## What to produce
Lines below starting with the line with "samples.append((o, n, corner, peak, tip))" and going on through the line with "out.append((xe + (x_in" must be output exactly; the rest of the records must be left out.

## Data extract
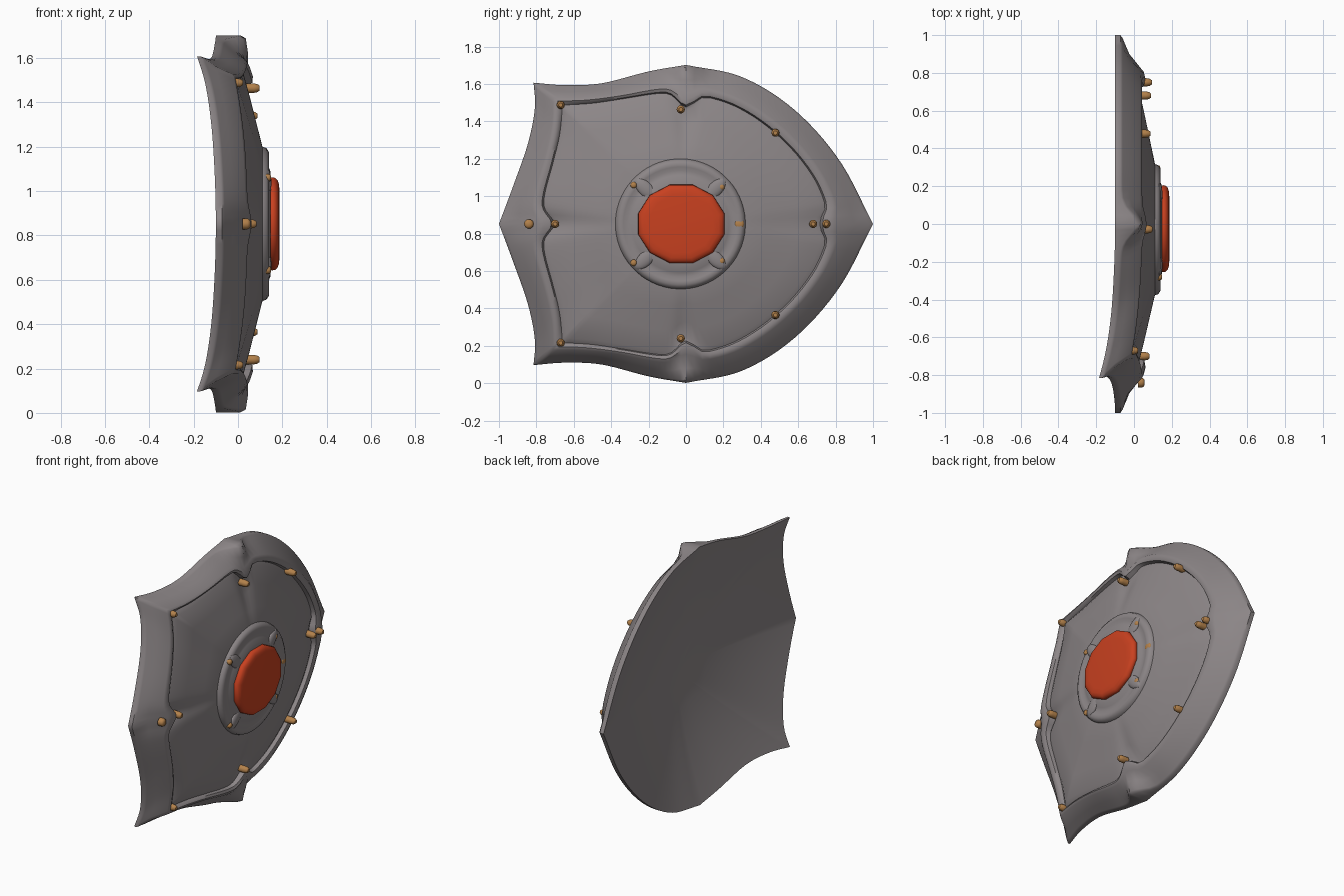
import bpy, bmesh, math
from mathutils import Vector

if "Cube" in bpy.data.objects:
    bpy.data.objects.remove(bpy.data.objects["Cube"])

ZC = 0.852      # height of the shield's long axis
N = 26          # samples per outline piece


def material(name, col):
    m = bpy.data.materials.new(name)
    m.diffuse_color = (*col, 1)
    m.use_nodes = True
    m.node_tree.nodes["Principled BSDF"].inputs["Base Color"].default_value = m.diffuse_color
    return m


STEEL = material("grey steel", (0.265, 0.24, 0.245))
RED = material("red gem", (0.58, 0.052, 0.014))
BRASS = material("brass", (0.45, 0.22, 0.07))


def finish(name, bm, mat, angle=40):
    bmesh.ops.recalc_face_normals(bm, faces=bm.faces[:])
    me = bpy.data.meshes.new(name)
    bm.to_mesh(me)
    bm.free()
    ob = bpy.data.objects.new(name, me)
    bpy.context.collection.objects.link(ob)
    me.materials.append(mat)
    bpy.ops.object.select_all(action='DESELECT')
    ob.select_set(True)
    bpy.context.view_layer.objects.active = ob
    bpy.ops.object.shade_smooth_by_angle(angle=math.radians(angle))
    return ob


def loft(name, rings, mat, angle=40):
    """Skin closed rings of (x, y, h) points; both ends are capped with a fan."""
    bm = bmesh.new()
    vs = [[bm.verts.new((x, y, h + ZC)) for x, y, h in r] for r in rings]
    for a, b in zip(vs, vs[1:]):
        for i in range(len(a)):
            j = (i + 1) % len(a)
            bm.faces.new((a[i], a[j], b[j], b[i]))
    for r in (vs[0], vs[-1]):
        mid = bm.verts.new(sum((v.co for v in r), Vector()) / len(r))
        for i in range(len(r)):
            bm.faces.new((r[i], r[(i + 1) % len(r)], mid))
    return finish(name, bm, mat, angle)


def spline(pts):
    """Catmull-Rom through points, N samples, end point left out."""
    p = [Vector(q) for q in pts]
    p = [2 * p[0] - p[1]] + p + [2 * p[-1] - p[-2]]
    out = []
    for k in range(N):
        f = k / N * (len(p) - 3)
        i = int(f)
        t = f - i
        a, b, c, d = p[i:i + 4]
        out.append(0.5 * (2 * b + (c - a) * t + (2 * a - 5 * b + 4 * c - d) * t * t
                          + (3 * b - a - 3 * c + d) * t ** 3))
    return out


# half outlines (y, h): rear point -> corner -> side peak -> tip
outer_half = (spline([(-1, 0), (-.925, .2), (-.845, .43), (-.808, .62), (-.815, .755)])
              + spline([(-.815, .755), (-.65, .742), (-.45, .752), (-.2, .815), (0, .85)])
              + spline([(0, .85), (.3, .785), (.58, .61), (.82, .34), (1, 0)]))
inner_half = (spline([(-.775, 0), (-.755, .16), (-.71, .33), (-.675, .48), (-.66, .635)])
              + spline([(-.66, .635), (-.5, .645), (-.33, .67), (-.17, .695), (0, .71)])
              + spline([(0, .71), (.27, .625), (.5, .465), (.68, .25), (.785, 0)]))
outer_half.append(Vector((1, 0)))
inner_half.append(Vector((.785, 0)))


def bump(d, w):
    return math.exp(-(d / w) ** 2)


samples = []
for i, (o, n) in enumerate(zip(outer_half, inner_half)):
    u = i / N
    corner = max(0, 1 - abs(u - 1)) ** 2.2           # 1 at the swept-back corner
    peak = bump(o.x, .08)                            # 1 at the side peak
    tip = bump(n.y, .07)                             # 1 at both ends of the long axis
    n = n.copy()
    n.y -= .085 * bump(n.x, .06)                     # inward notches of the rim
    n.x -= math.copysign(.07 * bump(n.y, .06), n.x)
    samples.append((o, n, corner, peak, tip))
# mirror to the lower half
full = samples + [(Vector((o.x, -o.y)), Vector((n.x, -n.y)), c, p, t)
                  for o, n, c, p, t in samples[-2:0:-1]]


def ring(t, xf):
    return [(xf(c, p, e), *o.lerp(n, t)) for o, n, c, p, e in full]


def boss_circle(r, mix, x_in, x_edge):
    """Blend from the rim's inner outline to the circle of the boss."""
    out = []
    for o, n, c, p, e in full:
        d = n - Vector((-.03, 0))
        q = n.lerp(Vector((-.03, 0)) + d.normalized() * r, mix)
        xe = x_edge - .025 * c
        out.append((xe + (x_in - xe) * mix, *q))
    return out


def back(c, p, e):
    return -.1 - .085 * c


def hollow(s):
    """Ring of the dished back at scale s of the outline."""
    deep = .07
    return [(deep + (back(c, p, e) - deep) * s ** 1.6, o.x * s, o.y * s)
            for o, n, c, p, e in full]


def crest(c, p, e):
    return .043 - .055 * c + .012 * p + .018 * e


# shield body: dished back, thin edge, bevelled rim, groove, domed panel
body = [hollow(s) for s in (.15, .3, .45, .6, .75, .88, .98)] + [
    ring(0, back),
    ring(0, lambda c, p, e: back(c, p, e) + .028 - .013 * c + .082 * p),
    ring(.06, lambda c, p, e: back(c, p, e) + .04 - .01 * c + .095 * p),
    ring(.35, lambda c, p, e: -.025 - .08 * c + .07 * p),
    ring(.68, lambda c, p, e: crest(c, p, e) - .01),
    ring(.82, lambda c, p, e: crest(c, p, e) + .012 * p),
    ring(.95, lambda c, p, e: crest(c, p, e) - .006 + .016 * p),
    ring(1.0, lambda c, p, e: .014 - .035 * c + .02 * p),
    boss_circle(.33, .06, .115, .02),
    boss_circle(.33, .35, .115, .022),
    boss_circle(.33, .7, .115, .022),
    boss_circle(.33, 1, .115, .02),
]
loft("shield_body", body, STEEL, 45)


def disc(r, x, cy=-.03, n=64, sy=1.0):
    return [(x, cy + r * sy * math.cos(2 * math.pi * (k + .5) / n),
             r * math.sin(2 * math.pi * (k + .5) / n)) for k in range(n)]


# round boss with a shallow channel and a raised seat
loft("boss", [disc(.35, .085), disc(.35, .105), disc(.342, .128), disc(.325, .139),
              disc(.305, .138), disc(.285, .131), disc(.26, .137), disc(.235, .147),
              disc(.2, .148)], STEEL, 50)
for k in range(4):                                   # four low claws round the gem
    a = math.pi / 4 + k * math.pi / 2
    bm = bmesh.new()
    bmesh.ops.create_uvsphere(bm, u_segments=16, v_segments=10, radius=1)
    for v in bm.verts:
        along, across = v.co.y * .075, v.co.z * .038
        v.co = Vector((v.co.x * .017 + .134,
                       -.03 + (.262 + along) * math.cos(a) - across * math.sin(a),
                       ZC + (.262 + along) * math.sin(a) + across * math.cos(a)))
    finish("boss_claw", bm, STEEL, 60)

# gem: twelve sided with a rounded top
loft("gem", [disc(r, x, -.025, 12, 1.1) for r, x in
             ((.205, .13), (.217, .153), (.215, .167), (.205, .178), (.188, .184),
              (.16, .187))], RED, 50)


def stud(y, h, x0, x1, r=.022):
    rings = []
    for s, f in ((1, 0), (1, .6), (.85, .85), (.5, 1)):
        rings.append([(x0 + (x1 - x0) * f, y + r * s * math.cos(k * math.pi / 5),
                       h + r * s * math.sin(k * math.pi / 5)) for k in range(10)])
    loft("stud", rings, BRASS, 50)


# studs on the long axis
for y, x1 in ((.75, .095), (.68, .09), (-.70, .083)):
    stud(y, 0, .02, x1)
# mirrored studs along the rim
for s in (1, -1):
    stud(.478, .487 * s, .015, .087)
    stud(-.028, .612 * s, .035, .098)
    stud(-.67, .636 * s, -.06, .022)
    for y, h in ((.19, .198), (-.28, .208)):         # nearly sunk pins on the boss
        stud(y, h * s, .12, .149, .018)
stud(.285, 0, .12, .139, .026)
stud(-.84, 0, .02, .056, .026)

## Answer section
    samples.append((o, n, corner, peak, tip))
# mirror to the lower half
full = samples + [(Vector((o.x, -o.y)), Vector((n.x, -n.y)), c, p, t)
                  for o, n, c, p, t in samples[-2:0:-1]]


def ring(t, xf):
    return [(xf(c, p, e), *o.lerp(n, t)) for o, n, c, p, e in full]


def boss_circle(r, mix, x_in, x_edge):
    """Blend from the rim's inner outline to the circle of the boss."""
    out = []
    for o, n, c, p, e in full:
        d = n - Vector((-.03, 0))
        q = n.lerp(Vector((-.03, 0)) + d.normalized() * r, mix)
        xe = x_edge - .025 * c
        out.append((xe + (x_in - xe) * mix, *q))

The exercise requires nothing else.